DATA TO USE ->
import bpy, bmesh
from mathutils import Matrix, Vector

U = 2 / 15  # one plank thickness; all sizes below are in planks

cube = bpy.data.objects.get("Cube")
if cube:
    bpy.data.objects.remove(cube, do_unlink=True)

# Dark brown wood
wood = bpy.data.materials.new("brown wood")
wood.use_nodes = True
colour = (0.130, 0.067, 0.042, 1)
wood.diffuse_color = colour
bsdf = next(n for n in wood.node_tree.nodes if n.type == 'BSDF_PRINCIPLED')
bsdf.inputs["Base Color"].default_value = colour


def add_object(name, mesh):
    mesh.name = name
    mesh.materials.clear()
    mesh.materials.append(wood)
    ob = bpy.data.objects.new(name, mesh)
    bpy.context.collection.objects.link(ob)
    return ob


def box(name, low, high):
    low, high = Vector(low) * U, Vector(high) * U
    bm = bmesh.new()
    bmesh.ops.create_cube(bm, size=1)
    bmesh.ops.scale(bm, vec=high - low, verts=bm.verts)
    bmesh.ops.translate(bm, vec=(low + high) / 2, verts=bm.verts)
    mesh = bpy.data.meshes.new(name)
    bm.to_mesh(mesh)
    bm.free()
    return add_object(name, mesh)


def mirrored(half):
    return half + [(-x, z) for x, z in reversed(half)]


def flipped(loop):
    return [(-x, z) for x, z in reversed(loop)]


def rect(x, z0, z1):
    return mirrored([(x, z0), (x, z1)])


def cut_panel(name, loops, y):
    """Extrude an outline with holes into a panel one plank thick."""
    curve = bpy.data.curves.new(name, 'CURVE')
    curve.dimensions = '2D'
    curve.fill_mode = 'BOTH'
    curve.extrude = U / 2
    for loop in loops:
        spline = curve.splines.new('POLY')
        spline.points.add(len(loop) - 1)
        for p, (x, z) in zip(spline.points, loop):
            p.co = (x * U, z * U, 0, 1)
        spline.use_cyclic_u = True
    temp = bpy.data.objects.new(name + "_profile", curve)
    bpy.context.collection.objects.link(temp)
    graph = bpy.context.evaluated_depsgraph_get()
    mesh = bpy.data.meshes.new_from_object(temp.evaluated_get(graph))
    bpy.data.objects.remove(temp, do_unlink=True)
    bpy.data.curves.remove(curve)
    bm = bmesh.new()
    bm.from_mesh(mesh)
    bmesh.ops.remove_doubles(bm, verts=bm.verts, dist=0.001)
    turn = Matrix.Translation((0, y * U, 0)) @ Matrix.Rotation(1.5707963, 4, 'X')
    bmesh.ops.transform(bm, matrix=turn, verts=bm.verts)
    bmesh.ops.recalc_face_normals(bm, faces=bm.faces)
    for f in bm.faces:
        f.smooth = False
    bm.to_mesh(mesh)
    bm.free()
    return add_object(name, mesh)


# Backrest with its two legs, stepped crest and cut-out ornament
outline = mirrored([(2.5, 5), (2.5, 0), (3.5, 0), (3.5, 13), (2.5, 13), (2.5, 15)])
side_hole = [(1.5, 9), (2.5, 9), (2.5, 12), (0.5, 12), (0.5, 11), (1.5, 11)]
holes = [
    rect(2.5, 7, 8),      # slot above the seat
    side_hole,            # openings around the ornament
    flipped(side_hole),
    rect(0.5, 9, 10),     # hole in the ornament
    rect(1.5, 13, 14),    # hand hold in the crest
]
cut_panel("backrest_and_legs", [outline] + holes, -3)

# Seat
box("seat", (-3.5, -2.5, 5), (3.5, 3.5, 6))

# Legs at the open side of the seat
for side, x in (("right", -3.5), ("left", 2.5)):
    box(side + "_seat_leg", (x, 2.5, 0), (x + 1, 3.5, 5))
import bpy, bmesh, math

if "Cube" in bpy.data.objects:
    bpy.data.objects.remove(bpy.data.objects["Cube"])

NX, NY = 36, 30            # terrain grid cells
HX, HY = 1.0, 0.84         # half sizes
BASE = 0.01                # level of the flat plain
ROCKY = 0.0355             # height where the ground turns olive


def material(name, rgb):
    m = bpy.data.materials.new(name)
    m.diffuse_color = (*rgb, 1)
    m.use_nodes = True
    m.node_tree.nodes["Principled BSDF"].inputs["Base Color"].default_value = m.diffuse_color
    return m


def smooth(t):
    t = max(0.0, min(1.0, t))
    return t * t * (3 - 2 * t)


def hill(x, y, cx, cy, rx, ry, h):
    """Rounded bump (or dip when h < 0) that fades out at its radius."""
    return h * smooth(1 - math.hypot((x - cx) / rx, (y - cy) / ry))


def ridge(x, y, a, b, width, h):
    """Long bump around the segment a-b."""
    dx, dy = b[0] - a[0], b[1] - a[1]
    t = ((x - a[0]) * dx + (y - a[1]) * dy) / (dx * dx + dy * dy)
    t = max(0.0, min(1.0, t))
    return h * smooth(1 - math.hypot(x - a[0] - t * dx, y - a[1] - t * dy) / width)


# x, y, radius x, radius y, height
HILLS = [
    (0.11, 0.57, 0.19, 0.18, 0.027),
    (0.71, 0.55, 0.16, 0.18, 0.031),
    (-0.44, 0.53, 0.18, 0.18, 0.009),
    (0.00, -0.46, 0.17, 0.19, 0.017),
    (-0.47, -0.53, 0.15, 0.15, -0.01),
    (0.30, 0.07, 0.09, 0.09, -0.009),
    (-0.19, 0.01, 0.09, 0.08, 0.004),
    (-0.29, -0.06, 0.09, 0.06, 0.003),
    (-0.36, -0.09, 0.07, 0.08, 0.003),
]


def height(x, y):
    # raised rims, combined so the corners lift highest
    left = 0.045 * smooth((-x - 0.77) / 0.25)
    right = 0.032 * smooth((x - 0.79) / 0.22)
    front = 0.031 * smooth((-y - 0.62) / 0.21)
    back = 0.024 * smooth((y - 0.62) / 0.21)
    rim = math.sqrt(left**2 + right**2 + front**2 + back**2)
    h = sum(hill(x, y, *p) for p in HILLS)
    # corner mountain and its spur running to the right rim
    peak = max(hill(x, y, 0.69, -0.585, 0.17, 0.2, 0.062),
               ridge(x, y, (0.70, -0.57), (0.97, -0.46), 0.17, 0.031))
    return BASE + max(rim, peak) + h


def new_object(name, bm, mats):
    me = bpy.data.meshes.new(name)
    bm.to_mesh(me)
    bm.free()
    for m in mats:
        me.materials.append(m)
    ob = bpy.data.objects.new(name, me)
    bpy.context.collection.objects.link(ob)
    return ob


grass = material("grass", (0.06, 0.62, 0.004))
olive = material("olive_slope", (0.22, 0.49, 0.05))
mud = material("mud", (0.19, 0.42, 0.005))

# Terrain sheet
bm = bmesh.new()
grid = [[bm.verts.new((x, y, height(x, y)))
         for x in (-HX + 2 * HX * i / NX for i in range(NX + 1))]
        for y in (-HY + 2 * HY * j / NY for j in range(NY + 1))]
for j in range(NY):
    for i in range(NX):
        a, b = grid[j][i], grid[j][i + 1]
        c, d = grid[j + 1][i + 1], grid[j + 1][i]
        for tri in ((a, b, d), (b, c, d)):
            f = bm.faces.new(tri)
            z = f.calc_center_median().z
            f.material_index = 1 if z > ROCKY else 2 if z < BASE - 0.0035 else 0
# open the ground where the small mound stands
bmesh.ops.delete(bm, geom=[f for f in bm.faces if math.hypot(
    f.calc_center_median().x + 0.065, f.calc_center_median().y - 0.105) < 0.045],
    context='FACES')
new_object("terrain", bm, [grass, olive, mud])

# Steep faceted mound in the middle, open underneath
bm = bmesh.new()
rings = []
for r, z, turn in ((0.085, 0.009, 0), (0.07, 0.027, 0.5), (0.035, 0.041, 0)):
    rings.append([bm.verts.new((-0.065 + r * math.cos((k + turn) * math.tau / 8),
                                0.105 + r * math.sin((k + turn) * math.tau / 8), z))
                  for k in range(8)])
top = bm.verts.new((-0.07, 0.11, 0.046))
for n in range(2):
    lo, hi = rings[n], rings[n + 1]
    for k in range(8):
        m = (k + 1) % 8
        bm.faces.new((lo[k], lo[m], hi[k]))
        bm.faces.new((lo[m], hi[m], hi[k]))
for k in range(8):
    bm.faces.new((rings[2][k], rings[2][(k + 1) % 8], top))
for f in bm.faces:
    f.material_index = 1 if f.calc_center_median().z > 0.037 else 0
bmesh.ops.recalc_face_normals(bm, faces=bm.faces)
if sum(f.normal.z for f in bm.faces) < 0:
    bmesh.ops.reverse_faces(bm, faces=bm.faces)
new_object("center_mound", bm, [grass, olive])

ABOUT THIS TASK ->
Restate word for word the entries above, starting at the line with "wood.use_nodes = True" and ending at the line with "bmesh.ops.scale(bm, vec=high - low, verts=bm.verts)", inclusive, and no others.

EXERCISE RESPONSE ->
wood.use_nodes = True
colour = (0.130, 0.067, 0.042, 1)
wood.diffuse_color = colour
bsdf = next(n for n in wood.node_tree.nodes if n.type == 'BSDF_PRINCIPLED')
bsdf.inputs["Base Color"].default_value = colour


def add_object(name, mesh):
    mesh.name = name
    mesh.materials.clear()
    mesh.materials.append(wood)
    ob = bpy.data.objects.new(name, mesh)
    bpy.context.collection.objects.link(ob)
    return ob


def box(name, low, high):
    low, high = Vector(low) * U, Vector(high) * U
    bm = bmesh.new()
    bmesh.ops.create_cube(bm, size=1)
    bmesh.ops.scale(bm, vec=high - low, verts=bm.verts)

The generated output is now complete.